▶ [TASK ITEM]:
Every line containing the string "back" is to be copied from the records.

▶ [RECORDS SHOWN]:

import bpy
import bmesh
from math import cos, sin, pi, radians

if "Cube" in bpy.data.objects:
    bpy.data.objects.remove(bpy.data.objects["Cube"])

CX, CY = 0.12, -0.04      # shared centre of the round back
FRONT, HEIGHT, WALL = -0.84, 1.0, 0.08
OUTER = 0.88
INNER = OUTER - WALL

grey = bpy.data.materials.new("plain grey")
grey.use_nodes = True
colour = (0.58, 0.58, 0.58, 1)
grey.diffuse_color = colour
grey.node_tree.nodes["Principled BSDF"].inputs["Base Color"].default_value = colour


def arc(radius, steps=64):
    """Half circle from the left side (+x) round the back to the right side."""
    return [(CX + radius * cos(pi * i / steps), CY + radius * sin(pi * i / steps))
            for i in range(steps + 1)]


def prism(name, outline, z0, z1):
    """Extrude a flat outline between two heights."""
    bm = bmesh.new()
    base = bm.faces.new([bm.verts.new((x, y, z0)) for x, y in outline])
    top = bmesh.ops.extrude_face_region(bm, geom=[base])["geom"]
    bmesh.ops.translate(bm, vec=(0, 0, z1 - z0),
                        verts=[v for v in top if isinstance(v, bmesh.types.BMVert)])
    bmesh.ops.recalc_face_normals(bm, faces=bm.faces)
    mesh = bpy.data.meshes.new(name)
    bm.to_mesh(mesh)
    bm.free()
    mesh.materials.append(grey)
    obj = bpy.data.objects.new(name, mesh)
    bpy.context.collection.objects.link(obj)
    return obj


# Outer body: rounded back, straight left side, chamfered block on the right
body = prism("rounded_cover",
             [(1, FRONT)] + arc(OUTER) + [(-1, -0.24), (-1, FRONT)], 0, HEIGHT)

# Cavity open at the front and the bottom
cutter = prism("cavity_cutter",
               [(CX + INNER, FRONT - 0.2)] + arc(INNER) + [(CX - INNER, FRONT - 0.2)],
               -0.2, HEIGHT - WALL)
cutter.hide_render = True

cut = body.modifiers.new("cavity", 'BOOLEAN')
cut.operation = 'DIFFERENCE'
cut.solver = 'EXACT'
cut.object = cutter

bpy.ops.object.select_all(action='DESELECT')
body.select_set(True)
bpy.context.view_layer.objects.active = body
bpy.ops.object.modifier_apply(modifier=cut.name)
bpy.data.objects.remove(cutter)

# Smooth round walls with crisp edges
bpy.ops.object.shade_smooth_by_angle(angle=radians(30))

* * *

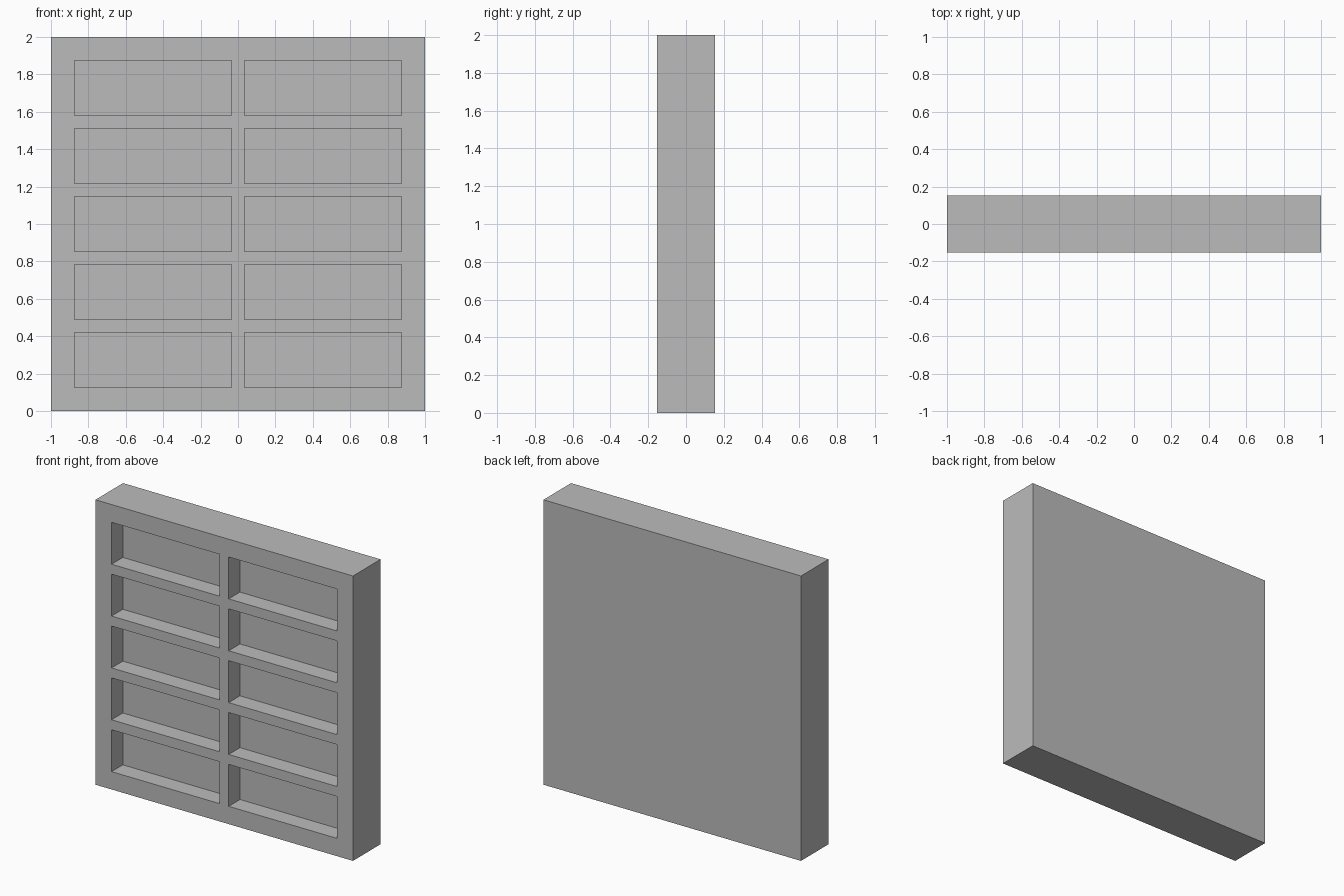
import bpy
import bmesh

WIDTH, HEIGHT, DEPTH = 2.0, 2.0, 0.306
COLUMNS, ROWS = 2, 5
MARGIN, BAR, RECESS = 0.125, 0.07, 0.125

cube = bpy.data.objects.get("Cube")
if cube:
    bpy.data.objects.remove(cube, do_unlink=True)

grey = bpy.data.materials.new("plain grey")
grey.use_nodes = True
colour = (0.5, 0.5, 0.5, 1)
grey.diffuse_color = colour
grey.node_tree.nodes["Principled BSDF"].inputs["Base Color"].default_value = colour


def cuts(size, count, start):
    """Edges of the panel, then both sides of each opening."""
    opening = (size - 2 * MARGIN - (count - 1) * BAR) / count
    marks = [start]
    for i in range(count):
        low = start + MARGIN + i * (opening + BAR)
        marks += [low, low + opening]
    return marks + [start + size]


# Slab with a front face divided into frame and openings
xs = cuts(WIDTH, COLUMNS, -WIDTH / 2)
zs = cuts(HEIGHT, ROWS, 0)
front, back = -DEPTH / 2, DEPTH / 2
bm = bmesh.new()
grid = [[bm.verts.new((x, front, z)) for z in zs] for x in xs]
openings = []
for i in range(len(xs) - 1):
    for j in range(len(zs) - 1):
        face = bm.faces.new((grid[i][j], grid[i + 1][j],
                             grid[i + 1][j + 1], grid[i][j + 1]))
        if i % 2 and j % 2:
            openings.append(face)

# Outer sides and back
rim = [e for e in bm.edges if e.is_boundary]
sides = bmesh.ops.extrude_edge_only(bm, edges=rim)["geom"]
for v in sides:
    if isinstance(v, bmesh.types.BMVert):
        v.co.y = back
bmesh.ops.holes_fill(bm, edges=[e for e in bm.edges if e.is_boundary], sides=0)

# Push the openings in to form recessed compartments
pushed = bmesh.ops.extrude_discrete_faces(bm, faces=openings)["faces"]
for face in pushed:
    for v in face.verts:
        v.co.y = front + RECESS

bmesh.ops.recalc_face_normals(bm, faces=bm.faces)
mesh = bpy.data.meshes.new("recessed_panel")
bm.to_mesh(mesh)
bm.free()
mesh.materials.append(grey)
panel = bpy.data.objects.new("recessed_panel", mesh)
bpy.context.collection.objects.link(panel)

▶ [RESPONSE AREA]:
CX, CY = 0.12, -0.04      # shared centre of the round back
    """Half circle from the left side (+x) round the back to the right side."""
# Outer body: rounded back, straight left side, chamfered block on the right
front, back = -DEPTH / 2, DEPTH / 2
# Outer sides and back
        v.co.y = back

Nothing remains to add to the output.